It has always been a priority of mine to see how we can put policies in place that allow our banks to grow in such a way as to allow them maximise employment. However, I do not play a role in that area nor can I direct the banks on how many people they employ or where those people should be employed. I do not have that power. Deputy Barry wants to complete the nationalisation of our banks so perhaps he might explain how we would be able to pay for that. I regret many of the decisions that have been made and wish they were otherwise but I do not play a role in that regard and I cannot direct the banks to reverse them.

I assure the Minister that my interest in the well-being of bank workers is far from new-found. If he talked to some of the bank workers I have assisted in their various campaigns in the 1980s, 1990s, 2000s and 2010s, that might clarify the position for him. We will leave that matter there.

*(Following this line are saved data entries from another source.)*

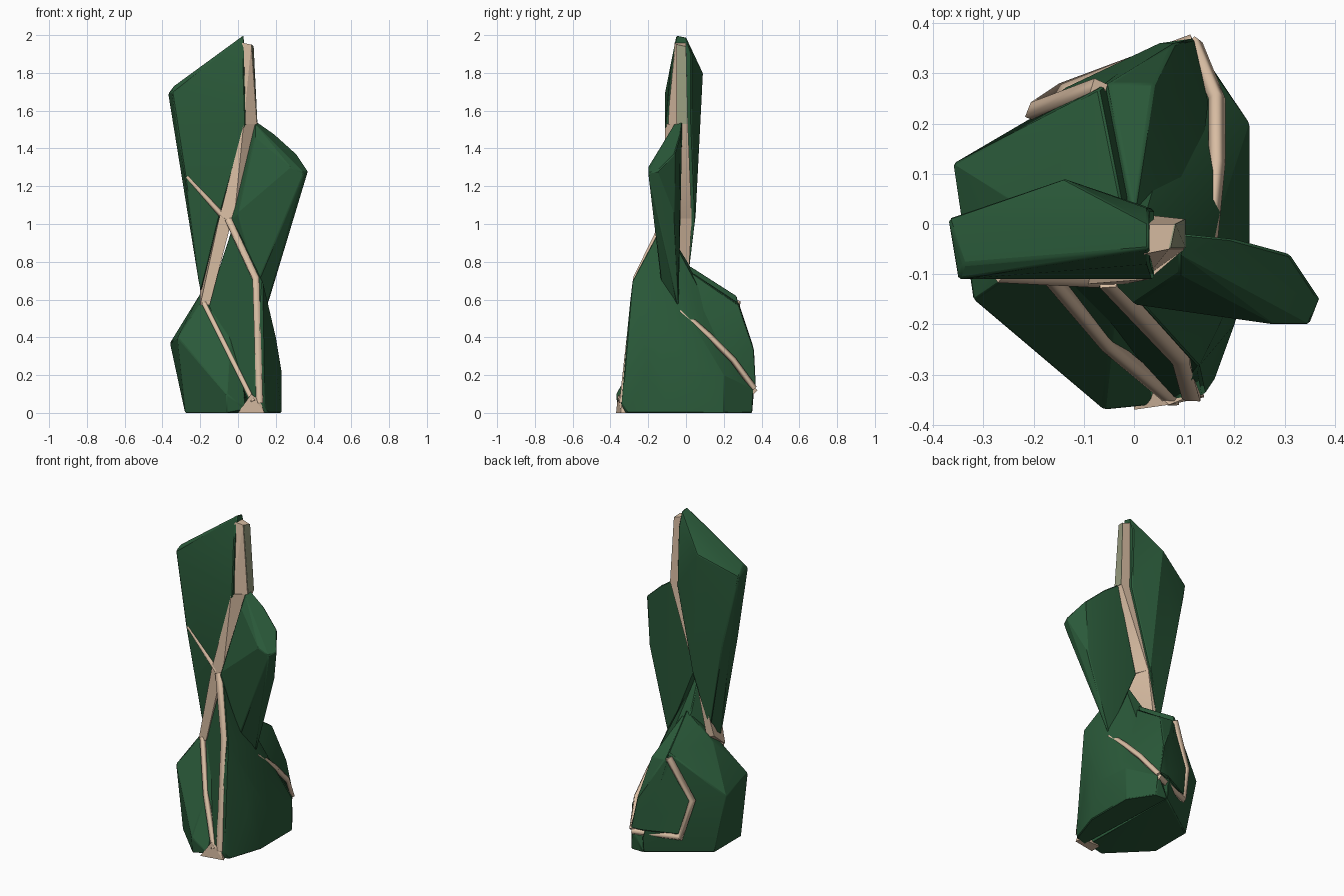
import bpy
import bmesh
from mathutils import Vector

default_cube = bpy.data.objects.get("Cube")
if default_cube:
    bpy.data.objects.remove(default_cube, do_unlink=True)


def make_material(name, color):
    material = bpy.data.materials.new(name)
    material.use_nodes = True
    material.diffuse_color = color
    shader = next(n for n in material.node_tree.nodes if n.type == "BSDF_PRINCIPLED")
    shader.inputs["Base Color"].default_value = color
    shader.inputs["Roughness"].default_value = 0.8
    return material


GREEN = make_material("deep_green", (0.023, 0.1, 0.041, 1))
BEIGE = make_material("warm_beige", (0.72, 0.53, 0.38, 1))
OLIVE = make_material("pale_olive", (0.31, 0.33, 0.21, 1))


def smooth_facets(obj):
    bpy.ops.object.select_all(action="DESELECT")
    obj.select_set(True)
    bpy.context.view_layer.objects.active = obj
    bpy.ops.object.shade_smooth_by_angle(angle=0.4)


def faceted_stone(name, material, corners, bevel=0.005):
    """Convex faceted block spanned by its corners, given in hundredths."""
    bm = bmesh.new()
    for corner in corners:
        bm.verts.new(Vector(corner) / 100)
    hull = bmesh.ops.convex_hull(bm, input=bm.verts)
    loose = {v for v in hull["geom_interior"] + hull["geom_unused"]
             if isinstance(v, bmesh.types.BMVert)}
    bmesh.ops.delete(bm, geom=list(loose), context="VERTS")
    bmesh.ops.dissolve_limit(bm, angle_limit=0.08, verts=bm.verts, edges=bm.edges)
    bmesh.ops.recalc_face_normals(bm, faces=bm.faces)
    mesh = bpy.data.meshes.new(name)
    bm.to_mesh(mesh)
    bm.free()
    mesh.materials.append(material)
    obj = bpy.data.objects.new(name, mesh)
    bpy.context.collection.objects.link(obj)
    if bevel:
        edge = obj.modifiers.new("soft_edges", "BEVEL")
        edge.width = bevel
        edge.segments = 1
        edge.limit_method = "ANGLE"
    smooth_facets(obj)
    return obj


def seam(name, path, radius=0.017):
    """Four-sided beige strip laid along a path, given in hundredths."""
    curve = bpy.data.curves.new(name, "CURVE")
    curve.dimensions = "3D"
    curve.bevel_depth = radius
    curve.bevel_resolution = 0
    curve.use_fill_caps = True
    spline = curve.splines.new("POLY")
    spline.points.add(len(path) - 1)
    for point, position in zip(spline.points, path):
        point.co = (Vector(position) / 100).to_4d()
    curve.materials.append(BEIGE)
    obj = bpy.data.objects.new(name, curve)
    bpy.context.collection.objects.link(obj)
    return obj


# Tall upper blade
faceted_stone("upper_blade", GREEN, [
    (-37, 1, 169), (-35, -11, 170), (-34, -8, 173),
    (3, -5, 200), (3, 0, 199), (3, -8, 185), (3, 3, 190),
    (-14, 9, 180), (4, -11, 153), (4, 3, 153),
    (-28, -11, 125), (-10, -11, 103), (-8, 5, 103),
    (-20, -6, 64), (-17, 1, 70), (-27, 3, 125)])

# Beige inner edge of the blade: upright part, then the slanting parts
faceted_stone("blade_edge_top", BEIGE, [
    (2, -6, 196), (7, -5, 195), (8, 0, 194), (2, 0, 196),
    (3, -10, 153), (10, -5, 153), (10, 1, 153), (3, 1, 153)], bevel=0)
faceted_stone("blade_edge_slant", BEIGE, [
    (3, -11, 153), (10, -5, 153), (10, 1, 153), (3, 1, 153),
    (-10, -12, 103), (-2, -12, 103), (-8, 3, 103), (-10, 3, 103)], bevel=0)
faceted_stone("blade_edge_foot", BEIGE, [
    (-10, -12, 103), (-3, -12, 103), (-8, 3, 103), (-10, 3, 103),
    (-20, -10, 57), (-15, -10, 57), (-15, 1, 64), (-20, 1, 66)], bevel=0)

# Thin olive inlay on the outward face of the upright edge
faceted_stone("edge_inlay", OLIVE, [
    (x + thick, y, z) for thick in (-0.3, 0.3)
    for x, y, z in ((7, -4.8, 195), (8, 0, 194), (10, -4.8, 153), (10, 1, 153))],
    bevel=0)

# Side wing leaning outward
faceted_stone("side_wing", GREEN, [
    (10, -2, 154), (9, -6, 153), (20, -3, 147), (31, -6, 137),
    (37, -15, 128), (35, -20, 127), (28, -20, 130), (9, -10, 146),
    (0, -16, 106), (-4, -12, 101), (-4, -3, 101), (29, -6, 105),
    (15, -4, 55), (10, -13, 68)])

# Centre and right body with the narrow front panel
faceted_stone("centre_body", GREEN, [
    (-2, -12, 101), (13, -28.5, 70), (14, -34, 5), (8, -35, 5),
    (-16, -8, 58), (-5, 2, 78), (15, -4, 60), (20, -14, 40),
    (23, -3, 22), (23, 20, 20), (20, -20, 24), (23, 20, 0),
    (23, -10, 0), (16, -31, 0), (8, -34, 0), (12, 36, 12),
    (13, 35, 0), (5, 35, 0), (14, 23, 27)])

# Left lower lump
faceted_stone("left_lump", GREEN, [
    (-28, -14, 0), (-6, -36, 0), (-6, -37, 10), (4, -36, 2),
    (-32, -15, 40), (-36, 12, 37), (-20, -7, 58), (-20, 2, 63),
    (-7, 27, 62), (-2, 2, 78), (-22, 20, 35), (-28, 12, 0),
    (5, 35, 0), (5, 36, 9)])

# Back lump framed by seams
faceted_stone("back_lump", GREEN, [
    (12, 0, 53), (15, 24, 28), (12, 37, 14), (5, 36, 14),
    (8, 36, 34), (-14, 27, 13), (-19, 23, 34), (-5, 28, 58),
    (4, 28, 57), (0, 2, 75)])

# Small beige foot between the front seams
faceted_stone("front_foot", BEIGE, [
    (0, -37, 0), (14, -34.5, 0), (7, -36, 10), (12, -34, 6),
    (0, -30, 0), (13, -30, 0)], bevel=0)

# Beige seams
seam("left_front_seam", [(-18, -9, 58), (-5, -24.2, 32), (8, -35, 6)])
seam("right_front_seam", [(-5, -11, 102), (9.5, -26.2, 71), (11.5, -33.5, 5)], 0.025)
seam("blade_cross_seam", [(-27, -10, 125), (-17, -10.5, 114), (-7, -11, 103)])
seam("right_back_seam", [
    (15, -3, 54), (16.5, 12, 41), (16.5, 25, 28), (12, 36, 13)])
seam("left_back_seam", [
    (12, 35.7, 12), (-14, 26, 11), (-19.7, 22.2, 34), (-7, 27, 59)], 0.022)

This is a test for the Government. There are massive redundancies coming down the line in retail, and post Covid there will be massive redundancies in other industries as well. Now there are more than 6,000 jobs on the line in the banking sector. Are the Minister and the Government going to stand on the sidelines or stand idly by and say the market rules and there is nothing they can do? Will the Government make meek appeals to the boards of the banks to show a little bit of fair play and compassion or will it intervene in a serious way in an attempt to defend jobs and services? The ball is in the Minister's court.

I am well aware of the responsibilities I have. It is interesting to hear the Deputy refer to the interest he appears to have had for many decades in the people who work for those banks. I stand by the comment I made. The first time he ever raised this matter with me was in recent weeks.

I am of course aware of the challenges many big employers face within our country, but many of them are employers in which this country and its taxpayers do not have a share. As regards the banking system to which we are referring, we do have a share in each of the three banks but we do not have a role in the commercial decisions those banks make. Deputy Barry knows that. He knows I do not have the legal power to intervene and do what he is looking for me to do. He knows I cannot mandate boards of banks to do things differently from what they are planning regarding employment. What I have looked to do is engage directly with the banks. Through the engagement I have had with NatWest, for example, I look to deal seriously with the issues to which the Deputy is referring, as opposed to making the kind of comments he has just made.

Question No. 59 replied to with Written Answers.